→ Task objective:
Below is a block of records; repeat each one exactly.

Data for this exercise Block Start

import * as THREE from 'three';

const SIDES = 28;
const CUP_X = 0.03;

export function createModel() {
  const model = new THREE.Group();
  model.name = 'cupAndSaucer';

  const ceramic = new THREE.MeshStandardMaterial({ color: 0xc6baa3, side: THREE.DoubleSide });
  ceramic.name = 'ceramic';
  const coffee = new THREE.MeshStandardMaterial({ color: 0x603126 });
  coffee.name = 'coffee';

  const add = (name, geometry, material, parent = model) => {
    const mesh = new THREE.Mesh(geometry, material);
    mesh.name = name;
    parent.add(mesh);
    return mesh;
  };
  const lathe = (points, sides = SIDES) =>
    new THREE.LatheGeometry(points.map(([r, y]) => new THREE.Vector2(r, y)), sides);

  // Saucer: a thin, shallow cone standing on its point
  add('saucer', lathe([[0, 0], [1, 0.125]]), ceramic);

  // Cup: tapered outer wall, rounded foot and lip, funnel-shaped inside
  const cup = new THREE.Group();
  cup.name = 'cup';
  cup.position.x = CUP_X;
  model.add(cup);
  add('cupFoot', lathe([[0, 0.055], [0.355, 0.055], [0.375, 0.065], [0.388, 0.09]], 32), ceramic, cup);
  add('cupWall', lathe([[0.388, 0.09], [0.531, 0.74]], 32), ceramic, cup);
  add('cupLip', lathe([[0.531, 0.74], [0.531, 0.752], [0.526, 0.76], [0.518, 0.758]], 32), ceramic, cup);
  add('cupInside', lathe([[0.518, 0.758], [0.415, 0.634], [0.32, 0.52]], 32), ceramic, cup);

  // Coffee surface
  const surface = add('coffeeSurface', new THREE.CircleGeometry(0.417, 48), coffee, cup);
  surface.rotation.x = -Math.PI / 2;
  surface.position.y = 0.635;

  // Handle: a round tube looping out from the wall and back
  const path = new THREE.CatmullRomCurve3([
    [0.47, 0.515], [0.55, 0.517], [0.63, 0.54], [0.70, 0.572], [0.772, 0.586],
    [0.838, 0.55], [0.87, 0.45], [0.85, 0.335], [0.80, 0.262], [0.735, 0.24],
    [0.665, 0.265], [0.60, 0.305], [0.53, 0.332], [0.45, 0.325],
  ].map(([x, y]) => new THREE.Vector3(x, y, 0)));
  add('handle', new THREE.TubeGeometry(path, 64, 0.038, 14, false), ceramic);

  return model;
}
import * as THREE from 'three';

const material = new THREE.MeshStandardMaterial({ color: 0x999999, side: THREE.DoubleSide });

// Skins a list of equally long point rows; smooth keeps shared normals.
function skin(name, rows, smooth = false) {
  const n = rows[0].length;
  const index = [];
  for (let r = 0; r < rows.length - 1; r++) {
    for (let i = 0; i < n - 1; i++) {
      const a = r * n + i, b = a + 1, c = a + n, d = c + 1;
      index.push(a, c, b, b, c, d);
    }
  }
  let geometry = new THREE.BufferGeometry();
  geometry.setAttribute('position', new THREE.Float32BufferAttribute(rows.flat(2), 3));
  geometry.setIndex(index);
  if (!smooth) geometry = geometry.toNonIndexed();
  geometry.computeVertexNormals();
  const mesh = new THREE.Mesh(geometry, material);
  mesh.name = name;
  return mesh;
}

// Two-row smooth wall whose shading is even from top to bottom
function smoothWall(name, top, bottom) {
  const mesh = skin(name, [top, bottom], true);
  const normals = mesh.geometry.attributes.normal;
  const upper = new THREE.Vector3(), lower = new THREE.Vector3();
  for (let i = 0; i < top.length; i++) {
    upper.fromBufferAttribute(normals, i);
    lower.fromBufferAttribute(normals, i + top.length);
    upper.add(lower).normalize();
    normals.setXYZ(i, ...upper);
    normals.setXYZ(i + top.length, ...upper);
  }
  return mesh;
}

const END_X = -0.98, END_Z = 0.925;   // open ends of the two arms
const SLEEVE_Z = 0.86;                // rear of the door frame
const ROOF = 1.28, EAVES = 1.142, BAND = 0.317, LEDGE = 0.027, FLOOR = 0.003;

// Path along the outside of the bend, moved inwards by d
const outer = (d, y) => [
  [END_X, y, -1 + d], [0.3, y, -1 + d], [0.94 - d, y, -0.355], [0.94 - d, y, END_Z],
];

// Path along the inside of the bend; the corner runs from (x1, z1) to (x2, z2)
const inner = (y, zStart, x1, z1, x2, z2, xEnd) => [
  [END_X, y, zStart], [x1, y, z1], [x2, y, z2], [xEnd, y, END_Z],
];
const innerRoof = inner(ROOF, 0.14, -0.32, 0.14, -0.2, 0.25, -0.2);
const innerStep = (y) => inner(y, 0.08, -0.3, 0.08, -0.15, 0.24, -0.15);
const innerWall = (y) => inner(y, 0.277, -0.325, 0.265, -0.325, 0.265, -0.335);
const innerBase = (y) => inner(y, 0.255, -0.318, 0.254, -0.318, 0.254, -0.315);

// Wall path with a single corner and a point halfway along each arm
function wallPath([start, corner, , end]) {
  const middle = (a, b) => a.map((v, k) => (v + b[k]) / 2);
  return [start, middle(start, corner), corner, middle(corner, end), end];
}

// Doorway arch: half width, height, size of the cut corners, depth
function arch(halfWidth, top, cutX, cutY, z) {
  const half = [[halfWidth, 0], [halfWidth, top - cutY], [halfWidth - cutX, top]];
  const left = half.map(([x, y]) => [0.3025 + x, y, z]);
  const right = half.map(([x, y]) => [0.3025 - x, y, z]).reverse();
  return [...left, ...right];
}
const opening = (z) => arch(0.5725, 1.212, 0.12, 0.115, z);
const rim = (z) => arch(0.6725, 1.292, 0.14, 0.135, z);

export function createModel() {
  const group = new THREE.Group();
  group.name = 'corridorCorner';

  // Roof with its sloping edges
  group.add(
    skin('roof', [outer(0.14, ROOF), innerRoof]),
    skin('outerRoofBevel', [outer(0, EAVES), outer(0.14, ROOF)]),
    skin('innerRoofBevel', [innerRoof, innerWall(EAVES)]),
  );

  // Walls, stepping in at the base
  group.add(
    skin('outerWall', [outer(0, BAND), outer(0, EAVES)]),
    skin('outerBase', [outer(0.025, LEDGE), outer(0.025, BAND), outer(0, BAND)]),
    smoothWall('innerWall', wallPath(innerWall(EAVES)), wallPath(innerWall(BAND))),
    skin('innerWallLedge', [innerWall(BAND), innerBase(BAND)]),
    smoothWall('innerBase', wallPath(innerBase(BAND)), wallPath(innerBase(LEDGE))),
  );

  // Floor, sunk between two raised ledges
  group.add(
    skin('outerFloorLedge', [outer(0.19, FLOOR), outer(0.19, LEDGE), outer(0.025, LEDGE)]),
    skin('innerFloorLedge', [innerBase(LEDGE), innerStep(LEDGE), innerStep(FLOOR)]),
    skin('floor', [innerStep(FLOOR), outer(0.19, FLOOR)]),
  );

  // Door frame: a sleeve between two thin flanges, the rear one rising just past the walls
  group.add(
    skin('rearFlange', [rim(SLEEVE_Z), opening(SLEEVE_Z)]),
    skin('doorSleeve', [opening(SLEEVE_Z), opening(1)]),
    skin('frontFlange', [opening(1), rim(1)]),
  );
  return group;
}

Data for this exercise Block End

→ Task solution:
import * as THREE from 'three';

const SIDES = 28;
const CUP_X = 0.03;

export function createModel() {
  const model = new THREE.Group();
  model.name = 'cupAndSaucer';

  const ceramic = new THREE.MeshStandardMaterial({ color: 0xc6baa3, side: THREE.DoubleSide });
  ceramic.name = 'ceramic';
  const coffee = new THREE.MeshStandardMaterial({ color: 0x603126 });
  coffee.name = 'coffee';

  const add = (name, geometry, material, parent = model) => {
    const mesh = new THREE.Mesh(geometry, material);
    mesh.name = name;
    parent.add(mesh);
    return mesh;
  };
  const lathe = (points, sides = SIDES) =>
    new THREE.LatheGeometry(points.map(([r, y]) => new THREE.Vector2(r, y)), sides);

  // Saucer: a thin, shallow cone standing on its point
  add('saucer', lathe([[0, 0], [1, 0.125]]), ceramic);

  // Cup: tapered outer wall, rounded foot and lip, funnel-shaped inside
  const cup = new THREE.Group();
  cup.name = 'cup';
  cup.position.x = CUP_X;
  model.add(cup);
  add('cupFoot', lathe([[0, 0.055], [0.355, 0.055], [0.375, 0.065], [0.388, 0.09]], 32), ceramic, cup);
  add('cupWall', lathe([[0.388, 0.09], [0.531, 0.74]], 32), ceramic, cup);
  add('cupLip', lathe([[0.531, 0.74], [0.531, 0.752], [0.526, 0.76], [0.518, 0.758]], 32), ceramic, cup);
  add('cupInside', lathe([[0.518, 0.758], [0.415, 0.634], [0.32, 0.52]], 32), ceramic, cup);

  // Coffee surface
  const surface = add('coffeeSurface', new THREE.CircleGeometry(0.417, 48), coffee, cup);
  surface.rotation.x = -Math.PI / 2;
  surface.position.y = 0.635;

  // Handle: a round tube looping out from the wall and back
  const path = new THREE.CatmullRomCurve3([
    [0.47, 0.515], [0.55, 0.517], [0.63, 0.54], [0.70, 0.572], [0.772, 0.586],
    [0.838, 0.55], [0.87, 0.45], [0.85, 0.335], [0.80, 0.262], [0.735, 0.24],
    [0.665, 0.265], [0.60, 0.305], [0.53, 0.332], [0.45, 0.325],
  ].map(([x, y]) => new THREE.Vector3(x, y, 0)));
  add('handle', new THREE.TubeGeometry(path, 64, 0.038, 14, false), ceramic);

  return model;
}
import * as THREE from 'three';

const material = new THREE.MeshStandardMaterial({ color: 0x999999, side: THREE.DoubleSide });

// Skins a list of equally long point rows; smooth keeps shared normals.
function skin(name, rows, smooth = false) {
  const n = rows[0].length;
  const index = [];
  for (let r = 0; r < rows.length - 1; r++) {
    for (let i = 0; i < n - 1; i++) {
      const a = r * n + i, b = a + 1, c = a + n, d = c + 1;
      index.push(a, c, b, b, c, d);
    }
  }
  let geometry = new THREE.BufferGeometry();
  geometry.setAttribute('position', new THREE.Float32BufferAttribute(rows.flat(2), 3));
  geometry.setIndex(index);
  if (!smooth) geometry = geometry.toNonIndexed();
  geometry.computeVertexNormals();
  const mesh = new THREE.Mesh(geometry, material);
  mesh.name = name;
  return mesh;
}

// Two-row smooth wall whose shading is even from top to bottom
function smoothWall(name, top, bottom) {
  const mesh = skin(name, [top, bottom], true);
  const normals = mesh.geometry.attributes.normal;
  const upper = new THREE.Vector3(), lower = new THREE.Vector3();
  for (let i = 0; i < top.length; i++) {
    upper.fromBufferAttribute(normals, i);
    lower.fromBufferAttribute(normals, i + top.length);
    upper.add(lower).normalize();
    normals.setXYZ(i, ...upper);
    normals.setXYZ(i + top.length, ...upper);
  }
  return mesh;
}

const END_X = -0.98, END_Z = 0.925;   // open ends of the two arms
const SLEEVE_Z = 0.86;                // rear of the door frame
const ROOF = 1.28, EAVES = 1.142, BAND = 0.317, LEDGE = 0.027, FLOOR = 0.003;

// Path along the outside of the bend, moved inwards by d
const outer = (d, y) => [
  [END_X, y, -1 + d], [0.3, y, -1 + d], [0.94 - d, y, -0.355], [0.94 - d, y, END_Z],
];

// Path along the inside of the bend; the corner runs from (x1, z1) to (x2, z2)
const inner = (y, zStart, x1, z1, x2, z2, xEnd) => [
  [END_X, y, zStart], [x1, y, z1], [x2, y, z2], [xEnd, y, END_Z],
];
const innerRoof = inner(ROOF, 0.14, -0.32, 0.14, -0.2, 0.25, -0.2);
const innerStep = (y) => inner(y, 0.08, -0.3, 0.08, -0.15, 0.24, -0.15);
const innerWall = (y) => inner(y, 0.277, -0.325, 0.265, -0.325, 0.265, -0.335);
const innerBase = (y) => inner(y, 0.255, -0.318, 0.254, -0.318, 0.254, -0.315);

// Wall path with a single corner and a point halfway along each arm
function wallPath([start, corner, , end]) {
  const middle = (a, b) => a.map((v, k) => (v + b[k]) / 2);
  return [start, middle(start, corner), corner, middle(corner, end), end];
}

// Doorway arch: half width, height, size of the cut corners, depth
function arch(halfWidth, top, cutX, cutY, z) {
  const half = [[halfWidth, 0], [halfWidth, top - cutY], [halfWidth - cutX, top]];
  const left = half.map(([x, y]) => [0.3025 + x, y, z]);
  const right = half.map(([x, y]) => [0.3025 - x, y, z]).reverse();
  return [...left, ...right];
}
const opening = (z) => arch(0.5725, 1.212, 0.12, 0.115, z);
const rim = (z) => arch(0.6725, 1.292, 0.14, 0.135, z);

export function createModel() {
  const group = new THREE.Group();
  group.name = 'corridorCorner';

  // Roof with its sloping edges
  group.add(
    skin('roof', [outer(0.14, ROOF), innerRoof]),
    skin('outerRoofBevel', [outer(0, EAVES), outer(0.14, ROOF)]),
    skin('innerRoofBevel', [innerRoof, innerWall(EAVES)]),
  );

  // Walls, stepping in at the base
  group.add(
    skin('outerWall', [outer(0, BAND), outer(0, EAVES)]),
    skin('outerBase', [outer(0.025, LEDGE), outer(0.025, BAND), outer(0, BAND)]),
    smoothWall('innerWall', wallPath(innerWall(EAVES)), wallPath(innerWall(BAND))),
    skin('innerWallLedge', [innerWall(BAND), innerBase(BAND)]),
    smoothWall('innerBase', wallPath(innerBase(BAND)), wallPath(innerBase(LEDGE))),
  );

  // Floor, sunk between two raised ledges
  group.add(
    skin('outerFloorLedge', [outer(0.19, FLOOR), outer(0.19, LEDGE), outer(0.025, LEDGE)]),
    skin('innerFloorLedge', [innerBase(LEDGE), innerStep(LEDGE), innerStep(FLOOR)]),
    skin('floor', [innerStep(FLOOR), outer(0.19, FLOOR)]),
  );

  // Door frame: a sleeve between two thin flanges, the rear one rising just past the walls
  group.add(
    skin('rearFlange', [rim(SLEEVE_Z), opening(SLEEVE_Z)]),
    skin('doorSleeve', [opening(SLEEVE_Z), opening(1)]),
    skin('frontFlange', [opening(1), rim(1)]),
  );
  return group;
}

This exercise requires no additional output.